A Field Officer’s Gold medal for Java to Lt Col William Raban 6th Bengal Est.
A Field Officer’s small gold medal for Java to Major William Raban 6th Volunteer Battalion Bengal Native Infantry.
The medal comprises on the obverse the seated figure of Brittania holding a shield with one arm outstretched holding a wreath and a lion sitting beside her.
The reverse has a wreath of laurel and in the middle are the engraved words for JAVA representing the battle honour for which this fine medal was bestowed. Both the reverse and obverse are set within glass lunettes as was normal for both the small and large gold medals issued during the Peninsula Wars. Around the outside edge are the engraved words for Major William Raban 6th Vol. Batt. Bengal Est. The medal retains its original crimson and dark blue silk ribbon and also has its gold broach.
William raban was appointed as a cadet in the East India company Services in December 1780 and joined his regiment in Bengal as a Lieutenant in May 1782. He served as a subaltern under Sir Robert Abercromby during the Rohilla Campaign in 1794.
In 1802 he obtained a furlough for three years to return to England and returned to India in 1805 and at the latter end of year he was promoted to the rank of major and joined his regiment. In 1811 Major Raban volunteered for service with the expedition which was about to proceed on foreign service and was appointed to command the 6th battalion of Bengal Volunteers. He was engaged in the affairs of Weltervreade, Maisur and Gomelis and for his services in Java received, along with other commanding officer’s the gold medal conferred for the attack and capture of Java.
Major Raban next volunteered his services under Major General Gillespie in the expedition to Falambarig and commanded the Northern Brigade. When the army was formed and arranged for service he was appointed to command the reserve and on Major General Gillespie instructions was to proceed to Palarobang. Raban was directed to march with the reserve to take possession of the island of Banca and hold it in the name of His Majesty, which service he performed, remaining on the island for one month. Upon conclusion of the operations at Palarobang the troops this officer commanded were left at Banca and Major Raban volunteered to accompany Major General Gillespie to attack the Sultan of Joqocarta and being unattached he was placed on the staff of Major General Gillespie.
Unfortunately the ship in which he embarked made a tedious passage to Java and thereafter an unsuccessful attacked on the Fortress of the Sultan took place the very evening that Major Raban arrived at Samarang, intelligence of which he only received on his way to join the General.

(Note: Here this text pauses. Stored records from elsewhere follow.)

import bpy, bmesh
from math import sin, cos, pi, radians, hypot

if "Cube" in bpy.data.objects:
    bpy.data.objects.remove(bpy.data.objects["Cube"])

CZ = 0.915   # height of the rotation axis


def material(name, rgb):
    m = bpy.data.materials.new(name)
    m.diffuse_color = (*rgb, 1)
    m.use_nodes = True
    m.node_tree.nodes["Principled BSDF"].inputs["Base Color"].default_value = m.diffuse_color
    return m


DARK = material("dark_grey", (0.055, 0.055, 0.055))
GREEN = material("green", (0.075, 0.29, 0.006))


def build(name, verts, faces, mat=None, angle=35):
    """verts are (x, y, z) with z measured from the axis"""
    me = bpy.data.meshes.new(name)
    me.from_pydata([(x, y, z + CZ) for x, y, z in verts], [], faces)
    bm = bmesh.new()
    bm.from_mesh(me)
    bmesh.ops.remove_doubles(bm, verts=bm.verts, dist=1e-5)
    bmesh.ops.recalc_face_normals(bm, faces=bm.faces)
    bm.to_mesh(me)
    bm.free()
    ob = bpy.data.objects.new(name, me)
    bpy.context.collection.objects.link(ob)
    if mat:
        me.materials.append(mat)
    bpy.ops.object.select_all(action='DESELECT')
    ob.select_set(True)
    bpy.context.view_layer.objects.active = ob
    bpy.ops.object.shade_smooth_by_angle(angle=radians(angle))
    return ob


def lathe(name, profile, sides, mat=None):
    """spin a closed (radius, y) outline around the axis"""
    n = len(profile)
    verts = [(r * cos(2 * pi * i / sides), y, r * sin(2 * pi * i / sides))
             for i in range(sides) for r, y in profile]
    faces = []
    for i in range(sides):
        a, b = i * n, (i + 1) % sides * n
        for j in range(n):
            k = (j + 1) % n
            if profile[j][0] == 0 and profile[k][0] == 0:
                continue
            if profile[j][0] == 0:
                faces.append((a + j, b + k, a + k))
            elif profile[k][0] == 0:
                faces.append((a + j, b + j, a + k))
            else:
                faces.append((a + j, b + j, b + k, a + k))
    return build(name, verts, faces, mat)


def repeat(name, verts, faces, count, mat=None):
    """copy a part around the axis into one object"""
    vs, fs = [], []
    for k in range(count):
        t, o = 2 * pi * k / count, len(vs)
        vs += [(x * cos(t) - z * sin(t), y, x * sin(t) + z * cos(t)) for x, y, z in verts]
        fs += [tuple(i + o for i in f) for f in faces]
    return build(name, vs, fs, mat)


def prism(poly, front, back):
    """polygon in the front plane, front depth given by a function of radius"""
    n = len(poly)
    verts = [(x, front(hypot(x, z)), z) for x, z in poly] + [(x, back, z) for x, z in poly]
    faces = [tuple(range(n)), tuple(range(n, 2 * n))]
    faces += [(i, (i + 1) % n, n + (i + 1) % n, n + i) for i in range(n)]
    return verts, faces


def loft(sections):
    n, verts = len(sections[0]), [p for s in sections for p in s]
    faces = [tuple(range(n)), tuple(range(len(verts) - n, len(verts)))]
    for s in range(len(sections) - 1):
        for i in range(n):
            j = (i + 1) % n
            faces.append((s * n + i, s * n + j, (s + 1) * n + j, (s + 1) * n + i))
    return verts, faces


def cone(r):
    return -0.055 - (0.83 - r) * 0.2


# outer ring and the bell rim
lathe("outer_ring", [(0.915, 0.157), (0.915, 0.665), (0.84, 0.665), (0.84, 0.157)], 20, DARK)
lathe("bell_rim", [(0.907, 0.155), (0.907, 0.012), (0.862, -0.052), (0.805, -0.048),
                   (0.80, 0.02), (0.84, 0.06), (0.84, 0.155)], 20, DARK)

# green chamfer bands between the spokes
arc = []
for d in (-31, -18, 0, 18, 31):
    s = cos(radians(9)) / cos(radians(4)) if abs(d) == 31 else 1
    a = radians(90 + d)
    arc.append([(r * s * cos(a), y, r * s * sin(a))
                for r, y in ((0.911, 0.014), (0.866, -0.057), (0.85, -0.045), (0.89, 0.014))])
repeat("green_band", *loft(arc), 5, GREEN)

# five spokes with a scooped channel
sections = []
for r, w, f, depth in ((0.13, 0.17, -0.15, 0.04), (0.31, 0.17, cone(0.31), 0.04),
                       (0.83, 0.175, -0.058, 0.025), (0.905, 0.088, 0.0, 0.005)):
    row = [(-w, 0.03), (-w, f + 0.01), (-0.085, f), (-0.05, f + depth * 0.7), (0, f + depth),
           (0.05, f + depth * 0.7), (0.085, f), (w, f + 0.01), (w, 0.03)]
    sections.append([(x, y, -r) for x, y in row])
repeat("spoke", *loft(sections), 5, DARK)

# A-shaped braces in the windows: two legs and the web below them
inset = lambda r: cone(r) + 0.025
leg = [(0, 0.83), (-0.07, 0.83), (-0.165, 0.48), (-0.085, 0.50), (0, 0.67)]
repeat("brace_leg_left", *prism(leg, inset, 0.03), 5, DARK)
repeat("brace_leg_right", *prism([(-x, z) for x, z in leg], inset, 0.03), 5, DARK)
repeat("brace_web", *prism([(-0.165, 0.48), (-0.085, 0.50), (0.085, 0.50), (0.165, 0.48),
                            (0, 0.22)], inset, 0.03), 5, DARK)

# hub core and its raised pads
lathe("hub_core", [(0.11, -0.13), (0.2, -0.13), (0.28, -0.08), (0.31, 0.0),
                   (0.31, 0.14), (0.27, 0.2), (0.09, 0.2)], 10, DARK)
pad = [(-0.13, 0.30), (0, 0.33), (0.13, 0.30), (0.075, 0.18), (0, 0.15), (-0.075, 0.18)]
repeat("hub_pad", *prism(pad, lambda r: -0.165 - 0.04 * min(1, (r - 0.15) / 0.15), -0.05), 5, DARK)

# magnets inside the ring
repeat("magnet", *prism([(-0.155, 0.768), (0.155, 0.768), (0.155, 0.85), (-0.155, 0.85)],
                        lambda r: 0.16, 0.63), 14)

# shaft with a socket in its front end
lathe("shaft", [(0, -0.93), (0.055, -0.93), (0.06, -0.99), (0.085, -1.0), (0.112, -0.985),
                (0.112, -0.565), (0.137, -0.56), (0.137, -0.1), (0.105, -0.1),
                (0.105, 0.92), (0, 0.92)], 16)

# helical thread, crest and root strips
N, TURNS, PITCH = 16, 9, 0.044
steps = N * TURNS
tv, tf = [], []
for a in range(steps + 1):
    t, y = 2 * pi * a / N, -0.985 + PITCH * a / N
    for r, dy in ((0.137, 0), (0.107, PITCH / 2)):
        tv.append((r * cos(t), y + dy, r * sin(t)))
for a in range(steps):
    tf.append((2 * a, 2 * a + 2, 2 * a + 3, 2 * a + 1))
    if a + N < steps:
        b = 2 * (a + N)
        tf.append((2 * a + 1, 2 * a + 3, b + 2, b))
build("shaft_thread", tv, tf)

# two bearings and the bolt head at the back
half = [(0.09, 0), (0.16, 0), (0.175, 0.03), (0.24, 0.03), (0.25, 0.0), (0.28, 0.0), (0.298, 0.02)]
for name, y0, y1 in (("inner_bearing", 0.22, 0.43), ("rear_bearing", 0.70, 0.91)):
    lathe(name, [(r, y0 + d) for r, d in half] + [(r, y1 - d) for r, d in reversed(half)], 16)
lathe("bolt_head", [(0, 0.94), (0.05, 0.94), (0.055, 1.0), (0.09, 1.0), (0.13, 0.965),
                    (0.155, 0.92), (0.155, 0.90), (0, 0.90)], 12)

Active service being at an end Major Raban was shortly after, with the consent of the Major General Gillespie appointed to be the Governor in Council resident of Cherban and at the same time to hold the military command of the district. On 11th September 1811 he was promoted to the rank of Lt Colonel and after remaining for three years at Cheriboan, his private affairs called him to Europe and he obtained a second furlough to offer his resignation of service and sailed from Java in July 1814. Lt Col Raban died on 30th April 1854 and was buried along with his son Lt William Raban in the church at Hatch Beauchamp in Somerset. His widow Ellen commissioned a triple stained glass window to be inserted into the North Aisle of the Nave which to this day is still evident for all to see.